I don't watch TV. For one thing, Musician Boyfriend hates TV (no no, you read this wrong. He does have a soul. He just hates TV.) I was reminded of this during our stay at The Talls' in Thunder Bay, when MB arrived 'home' one night to find TLC's "Toddlers in Tiaras" on in the background of our living room discussion.
"Whatever happened to The Learning Channel???" He sputtered, sorely disappointed in the shallow state of humanity.
The room grew quiet.
"Maybe they changed it to Tender Loving Care?" I squeaked.
MB barely slept that night.
So no, we do not watch TV. But thanks to the power of the Internet, I do watch 'shows'.
I follow The Office, for example. I did Arrested Development and Summer Height's High. I remain loyal to Grey's Anatomy (even if the dialogue is all starting to sound the same). And on one particularly single birthday, I stayed home and watched the entire first season of Mad Men.
"Oh, you feel like hating men?" asked Good Emma. "I have the perfect series for you," she suggested. "And consider Don Draper a bonus."
Last week, MB and I finished the new HBO/Scorcese hit, Boardwalk Empire. It's an amazing show. Set in 1920's Atlantic City, the show depicts the corrupt rule of America's major cities by (fairly interchangeable) mafiosos, mobsters and politicians. During prohibition (lead by uptight, church-going women, finally coming into women's suffrage of course.)
I crawled into bed one night (after watching a particularly hard-hitting episode) and eyed MB up with anxiety and suspicion. The problem with the omnipotent Scorcese and Buscemi pairing, you see, is that the show is too well done.
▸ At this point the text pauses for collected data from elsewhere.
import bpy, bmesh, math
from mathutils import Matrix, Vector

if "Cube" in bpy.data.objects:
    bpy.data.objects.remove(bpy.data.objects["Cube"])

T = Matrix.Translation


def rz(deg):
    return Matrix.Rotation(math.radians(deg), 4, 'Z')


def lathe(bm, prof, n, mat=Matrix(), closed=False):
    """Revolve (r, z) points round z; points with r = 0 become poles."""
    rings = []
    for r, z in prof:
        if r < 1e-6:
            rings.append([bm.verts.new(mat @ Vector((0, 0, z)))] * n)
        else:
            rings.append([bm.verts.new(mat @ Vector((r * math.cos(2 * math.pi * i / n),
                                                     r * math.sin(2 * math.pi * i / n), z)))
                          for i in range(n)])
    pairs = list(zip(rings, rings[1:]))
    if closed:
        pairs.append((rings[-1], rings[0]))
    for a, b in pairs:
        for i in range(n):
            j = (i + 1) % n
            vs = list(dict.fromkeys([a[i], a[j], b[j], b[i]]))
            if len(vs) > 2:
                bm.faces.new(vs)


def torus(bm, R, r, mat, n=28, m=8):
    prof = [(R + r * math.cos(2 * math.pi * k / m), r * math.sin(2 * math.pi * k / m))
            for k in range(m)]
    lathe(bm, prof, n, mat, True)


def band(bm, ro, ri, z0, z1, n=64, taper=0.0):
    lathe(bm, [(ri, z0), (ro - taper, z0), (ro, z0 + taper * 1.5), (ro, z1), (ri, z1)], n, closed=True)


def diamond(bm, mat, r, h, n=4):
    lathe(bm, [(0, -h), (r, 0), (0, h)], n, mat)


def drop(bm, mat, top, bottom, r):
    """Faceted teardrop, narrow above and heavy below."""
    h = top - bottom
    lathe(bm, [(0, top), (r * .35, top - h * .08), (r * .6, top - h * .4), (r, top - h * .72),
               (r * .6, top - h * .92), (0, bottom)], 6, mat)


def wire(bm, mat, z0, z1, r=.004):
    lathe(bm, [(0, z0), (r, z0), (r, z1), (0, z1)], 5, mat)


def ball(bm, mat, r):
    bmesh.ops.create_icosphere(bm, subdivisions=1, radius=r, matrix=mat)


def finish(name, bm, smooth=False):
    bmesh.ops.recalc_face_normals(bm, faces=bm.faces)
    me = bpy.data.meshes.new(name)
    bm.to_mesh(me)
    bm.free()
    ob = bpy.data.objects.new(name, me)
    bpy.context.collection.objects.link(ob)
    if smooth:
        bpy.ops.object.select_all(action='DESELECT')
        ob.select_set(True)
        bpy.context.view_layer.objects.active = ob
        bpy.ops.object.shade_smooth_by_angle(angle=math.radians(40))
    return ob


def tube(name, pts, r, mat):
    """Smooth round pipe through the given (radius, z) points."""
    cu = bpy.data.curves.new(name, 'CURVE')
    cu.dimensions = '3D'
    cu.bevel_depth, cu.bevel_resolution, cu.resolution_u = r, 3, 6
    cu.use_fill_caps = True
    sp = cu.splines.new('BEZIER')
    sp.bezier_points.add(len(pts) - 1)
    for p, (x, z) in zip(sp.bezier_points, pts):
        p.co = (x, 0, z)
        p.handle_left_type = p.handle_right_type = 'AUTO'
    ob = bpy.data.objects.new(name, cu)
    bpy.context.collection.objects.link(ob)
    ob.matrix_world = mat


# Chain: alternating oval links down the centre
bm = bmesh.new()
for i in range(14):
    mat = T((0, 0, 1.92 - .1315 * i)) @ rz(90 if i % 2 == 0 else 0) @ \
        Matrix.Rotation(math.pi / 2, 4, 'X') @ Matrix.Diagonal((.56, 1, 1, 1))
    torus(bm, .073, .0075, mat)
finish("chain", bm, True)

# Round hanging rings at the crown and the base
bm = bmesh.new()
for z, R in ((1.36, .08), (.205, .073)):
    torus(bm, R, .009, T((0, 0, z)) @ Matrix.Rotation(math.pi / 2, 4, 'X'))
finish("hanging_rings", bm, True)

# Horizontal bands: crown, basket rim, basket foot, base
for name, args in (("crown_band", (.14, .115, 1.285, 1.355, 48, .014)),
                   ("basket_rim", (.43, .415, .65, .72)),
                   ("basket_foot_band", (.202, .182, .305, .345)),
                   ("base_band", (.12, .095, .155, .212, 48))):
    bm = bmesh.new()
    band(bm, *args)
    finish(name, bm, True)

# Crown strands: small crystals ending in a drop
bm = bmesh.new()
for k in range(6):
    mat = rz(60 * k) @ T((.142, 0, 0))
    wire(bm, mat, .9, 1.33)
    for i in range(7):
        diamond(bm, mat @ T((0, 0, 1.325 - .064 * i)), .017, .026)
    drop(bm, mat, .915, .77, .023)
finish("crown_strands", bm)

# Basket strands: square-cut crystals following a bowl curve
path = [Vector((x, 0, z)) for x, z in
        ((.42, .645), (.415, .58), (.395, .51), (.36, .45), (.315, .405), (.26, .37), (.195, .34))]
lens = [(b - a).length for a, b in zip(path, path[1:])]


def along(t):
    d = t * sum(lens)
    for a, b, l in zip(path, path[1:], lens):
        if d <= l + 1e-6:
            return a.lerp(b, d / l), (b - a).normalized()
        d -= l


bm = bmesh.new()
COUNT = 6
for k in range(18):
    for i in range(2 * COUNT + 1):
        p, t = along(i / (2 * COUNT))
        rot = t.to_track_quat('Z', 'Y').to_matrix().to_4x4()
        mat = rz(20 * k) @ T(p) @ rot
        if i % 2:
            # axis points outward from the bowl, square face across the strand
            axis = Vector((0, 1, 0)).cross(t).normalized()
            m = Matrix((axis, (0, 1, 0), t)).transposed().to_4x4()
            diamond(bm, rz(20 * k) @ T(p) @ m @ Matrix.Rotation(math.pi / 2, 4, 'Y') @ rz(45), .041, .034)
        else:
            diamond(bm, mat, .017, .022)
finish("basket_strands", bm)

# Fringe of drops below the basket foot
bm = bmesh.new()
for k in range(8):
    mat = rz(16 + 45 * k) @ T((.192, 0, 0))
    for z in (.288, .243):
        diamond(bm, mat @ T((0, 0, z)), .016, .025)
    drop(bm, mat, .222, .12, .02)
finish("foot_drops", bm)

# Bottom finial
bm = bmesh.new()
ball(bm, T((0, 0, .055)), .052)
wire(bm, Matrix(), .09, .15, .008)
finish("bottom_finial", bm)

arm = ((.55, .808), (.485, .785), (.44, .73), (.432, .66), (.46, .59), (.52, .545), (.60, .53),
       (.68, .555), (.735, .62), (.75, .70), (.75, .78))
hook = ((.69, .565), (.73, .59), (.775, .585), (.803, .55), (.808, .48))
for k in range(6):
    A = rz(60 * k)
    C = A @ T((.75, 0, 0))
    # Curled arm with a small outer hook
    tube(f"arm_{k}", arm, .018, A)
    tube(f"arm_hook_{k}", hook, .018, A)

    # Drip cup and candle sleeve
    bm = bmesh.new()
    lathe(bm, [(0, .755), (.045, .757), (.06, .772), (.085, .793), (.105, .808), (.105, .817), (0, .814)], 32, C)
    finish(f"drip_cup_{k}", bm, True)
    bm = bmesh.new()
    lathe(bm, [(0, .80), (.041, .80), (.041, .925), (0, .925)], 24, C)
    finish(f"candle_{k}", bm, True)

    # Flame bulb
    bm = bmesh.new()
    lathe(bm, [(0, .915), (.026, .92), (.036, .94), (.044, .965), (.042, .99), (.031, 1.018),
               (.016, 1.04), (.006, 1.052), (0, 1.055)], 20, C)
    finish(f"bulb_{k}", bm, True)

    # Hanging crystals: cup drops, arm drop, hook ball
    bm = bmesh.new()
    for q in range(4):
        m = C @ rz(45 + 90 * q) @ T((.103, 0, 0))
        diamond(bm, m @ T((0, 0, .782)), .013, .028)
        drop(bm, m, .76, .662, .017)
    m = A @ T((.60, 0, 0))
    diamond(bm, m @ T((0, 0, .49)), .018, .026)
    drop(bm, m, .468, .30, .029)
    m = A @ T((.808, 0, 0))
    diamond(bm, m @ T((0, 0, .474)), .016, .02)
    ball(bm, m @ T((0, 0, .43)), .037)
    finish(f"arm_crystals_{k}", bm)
It can be too real. And in a (fairly recent) world where men have everything and women have nothing, this can be trying to watch.
I was reminded of this same feeling during math camp lunch, sitting at a picnic table beneath the stone cold stares of four 10 foot tall sculptures, Champlain, Wolfe, Simcoe and Brock. It is the "Canadiana" building. These are our founding fathers.
And they are creepy.
(And if you've been following since June, you know how much I love Dads.)
Again, the feeling returned during MB and I's latest wine-fueled talk on the future of life on earth (we don't watch TV, remember.) According to MB, history inevitably repeats itself. We see no real progress and we can never be different. (No no, MB does have a soul, he is just a skeptic.)
There was a part of me that couldn't fully agree with him.
"I feel disconnected from history," I try to articulate. "Because (largely) it wasn't women making the decisions."
And for once, he has no rebuttal.
I can't relate to the used 1960s secretaries in the ad biz, or the kept mistresses of 'Nucky' Thompson and his cronies. Women, I argue, are in a different place in history now (if only slightly).
But I can relate to something from television.
Recently I embarked on the selfish (and wonderful) project of re-watching Sex and the City from start to finish, episode by episode. I'm on season 3 of women discussing the battle of the sexes and wielding post-80's shoulder-pad power over their male counterparts.
In SJP's August Vogue interview she mentions that her decision to end the show after season 6 was in part due to the fact that the show only belonged to a certain time.
I think she was alluding to the materialism and the smoking, vs the story of four independent, accomplished women on HBO.
But on my lunch hour, as I eat my wheat-free, sugar-free, dairy-free lunch and look up at these four, giant, unavoidable stone men (who if crafted anatomically correct, by the way, sport packages the length of my arm)...I can't help but hope that she is wrong.
(As much as I appreciate Jon Hamm in a suit. & Steve Buscemi with his eyes closed, at a flattering 'duskish' time of night, saying something very charming, in a suit.)